In America, people consumed 150lbs sugar per year per capita, 79lbs HFCS(high fructose corn syrup) per year. That is 22 teaspoon sugar per day.
The average American consumes more than 150 pounds of sugar and sweeteners each year. – USDA
Based on the data from U.S. Department of Agriculture (USDA), United States Census Bureau and Centers for Disease Control and Prevention (CDC), the data about sugar consumption per capita in America is not exactly true, or in other words, the outdated evidence.
Let’s first see what United States Census Bureau has said about the sugar consumption.
According to Statistical Abstracts of the United States, per capita per year consumption of caloric sweeteners in America almost reached 150 lbs in 2000. The exact amount was 148.9 lbs. However, since then, the consumption has declined for over decade. And according to its latest update, in 2009, per capita consumption of caloric sweeteners was 130.7 lbs.
The film was released in March, 2012. So let’s then check USDA for the consumption in 2010, 2011 and 2012.
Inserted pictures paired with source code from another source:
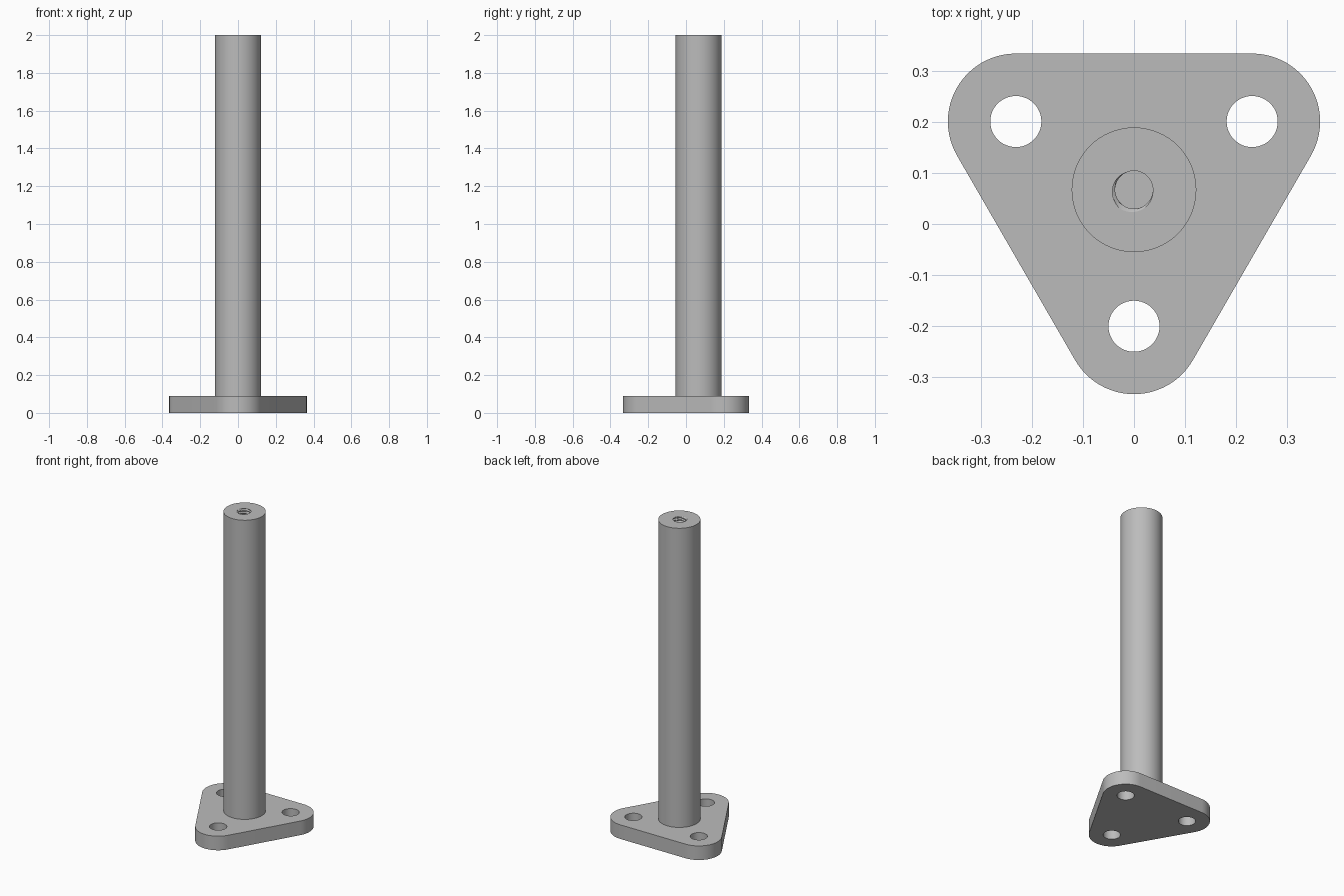
import bpy, bmesh, math
from mathutils import Vector

cube = bpy.data.objects.get("Cube")
if cube:
    bpy.data.objects.remove(cube, do_unlink=True)

CENTRE = Vector((0, 0.067, 0))
PLATE_TOP, TOP = 0.09, 2.0
CORNER_DIST, CORNER_R, HOLE_R = 0.267, 0.133, 0.05
POST_R, BORE_R, GROOVE, PITCH, DEPTH = 0.122, 0.037, 0.009, 0.016, 0.2
CORNERS = [math.radians(a) for a in (-90, 30, 150)]

grey = bpy.data.materials.new("plain grey")
grey.use_nodes = True
colour = (0.5, 0.5, 0.5, 1)
grey.diffuse_color = colour
grey.node_tree.nodes["Principled BSDF"].inputs["Base Color"].default_value = colour


def polar(r, a, z=0.0):
    return CENTRE + Vector((r * math.cos(a), r * math.sin(a), z))


def finish(bm, name):
    bmesh.ops.recalc_face_normals(bm, faces=bm.faces)
    mesh = bpy.data.meshes.new(name)
    bm.to_mesh(mesh)
    bm.free()
    mesh.materials.append(grey)
    obj = bpy.data.objects.new(name, mesh)
    bpy.context.collection.objects.link(obj)
    return obj


def smooth(obj):
    bpy.ops.object.select_all(action='DESELECT')
    obj.select_set(True)
    bpy.context.view_layer.objects.active = obj
    bpy.ops.object.shade_smooth_by_angle(angle=math.radians(30))


def bridge(bm, a, b):
    n = len(a)
    for i in range(n):
        j = (i + 1) % n
        bm.faces.new((a[i], a[j], b[j], b[i]))


def prism(name, outline, z0, z1):
    bm = bmesh.new()
    low, high = [[bm.verts.new((p.x, p.y, z)) for p in outline] for z in (z0, z1)]
    bridge(bm, low, high)
    bm.faces.new(low)
    bm.faces.new(high)
    return finish(bm, name)


# Rounded triangular base plate
outline = []
for c in CORNERS:
    for i in range(25):
        a = c + math.radians(-60 + 5 * i)
        outline.append(polar(CORNER_DIST, c)
                       + CORNER_R * Vector((math.cos(a), math.sin(a), 0)))
plate = prism("base_plate", outline, 0, PLATE_TOP)

# Three bolt holes through the plate
for c in CORNERS:
    ring = [polar(CORNER_DIST, c) + HOLE_R * Vector((math.cos(t), math.sin(t), 0))
            for t in (math.tau * i / 48 for i in range(48))]
    cutter = prism("bolt_hole_cutter", ring, -0.1, 0.2)
    cutter.hide_render = True
    mod = plate.modifiers.new("bolt_hole", 'BOOLEAN')
    mod.operation = 'DIFFERENCE'
    mod.solver = 'EXACT'
    mod.object = cutter
    bpy.context.view_layer.objects.active = plate
    bpy.ops.object.modifier_apply(modifier=mod.name)
    bpy.data.objects.remove(cutter, do_unlink=True)
smooth(plate)

# Post with a blind threaded bore in its top
SEG = 64
angles = [math.tau * i / SEG for i in range(SEG)]
bm = bmesh.new()


def ring(radius, z):
    return [bm.verts.new(polar(radius(a, z), a, z)) for a in angles]


def thread(a, z):
    # Helical groove: deepest at the front left where it meets the top face
    phase = ((TOP - z) / PITCH + a / math.tau - 0.65) % 1.0
    return BORE_R + GROOVE * max(0, 1 - 3 * min(phase, 1 - phase))


foot = ring(lambda a, z: POST_R, PLATE_TOP / 2)
rim = ring(lambda a, z: POST_R, TOP)
bm.faces.new(foot)
bridge(bm, foot, rim)
previous = rim
steps = round(DEPTH / PITCH * 6)
for k in range(steps + 1):
    current = ring(thread, TOP - DEPTH * k / steps)
    bridge(bm, previous, current)
    previous = current
bm.faces.new(previous)
smooth(finish(bm, "threaded_post"))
According to Table 50 of Sugar and Sweeteners Yearbook Tables, the estimated U.S. per capita caloric sweeteners in 2010 was about 131.5 lbs, which showed a little increase. But the downtrend of consumption continued in 2011 and 2012, with 129.4 lbs and 129.3 lbs respectively.
And in 2013, Americans consumed 128.3 lbs caloric sweeteners per capita per year.
Moreover, based on the same table, the consumption of HFCS (high fructose corn syrup) per capita per year in America also doesn’t reach 79 lbs. It peaked in 1999 with 63.8 lbs and dropped all the way after that, to 49.7 lbs in 2009, 46.7 lbs in 2011 and 43.7 lbs in 2013.
Therefore, we can come into conclusion that the interviewee quoted the outdated evidence of both sugar consumption and HFCS consumption in the film.
Besides, there is also another thing noteworthy. All we checked above are the consumption of caloric sweeteners of Americans. However, “actual human intake of caloric sweeteners is lower because of uneaten food, spoilage, and other losses”. (USDA)
Some readers may notify that throughout the the page, I said “caloric sweeteners” instead of sugar. So are they different? What is the relationship between them?
Now, let’s check National Agricultural Library of USDA to know more about the categorization of sweeteners.
Sweeteners are separated into two types, including nutritive sweeteners and nonnutritive sweeteners.
Nutritive sweeteners, also known as caloric sweeteners or sugars, provide energy in the form of carbohydrates, consists of sugars found naturally in foods and the added sugars added to food prior to consumption or during preparation or processing. (Nutritive and Nonnutritive Sweetener Resources)
And Nonnutritive sweeteners are zero- or low-calorie alternatives to nutritive sweeteners, such as table sugar. (Nutritive and Nonnutritive Sweetener Resources)
For information about added sugars, please click here.
- United States Census Bureau. Statistical Abstracts of the United States. Web. 21 Nov. 2009.
- U.S. Department of Agriculture. Table 50—U.S. per capita caloric sweeteners estimated deliveries for domestic food and beverage use, by calendar year. Sugar and Sweeteners Yearbook Tables. Web. 21 Nov. 2009.
- U.S. Department of Agriculture. Nutritive and Nonnutritive Sweetener Resources. Web. 21 Nov. 2009.
- Bowman S. A., Friday J. E., Moshfegh A. MyPyramid Equivalents Database, 2.0 for USDA Survey Foods, 2003-2004. Food Surveys Research Group, Sept. 2008. Web. 21 Nov. 2009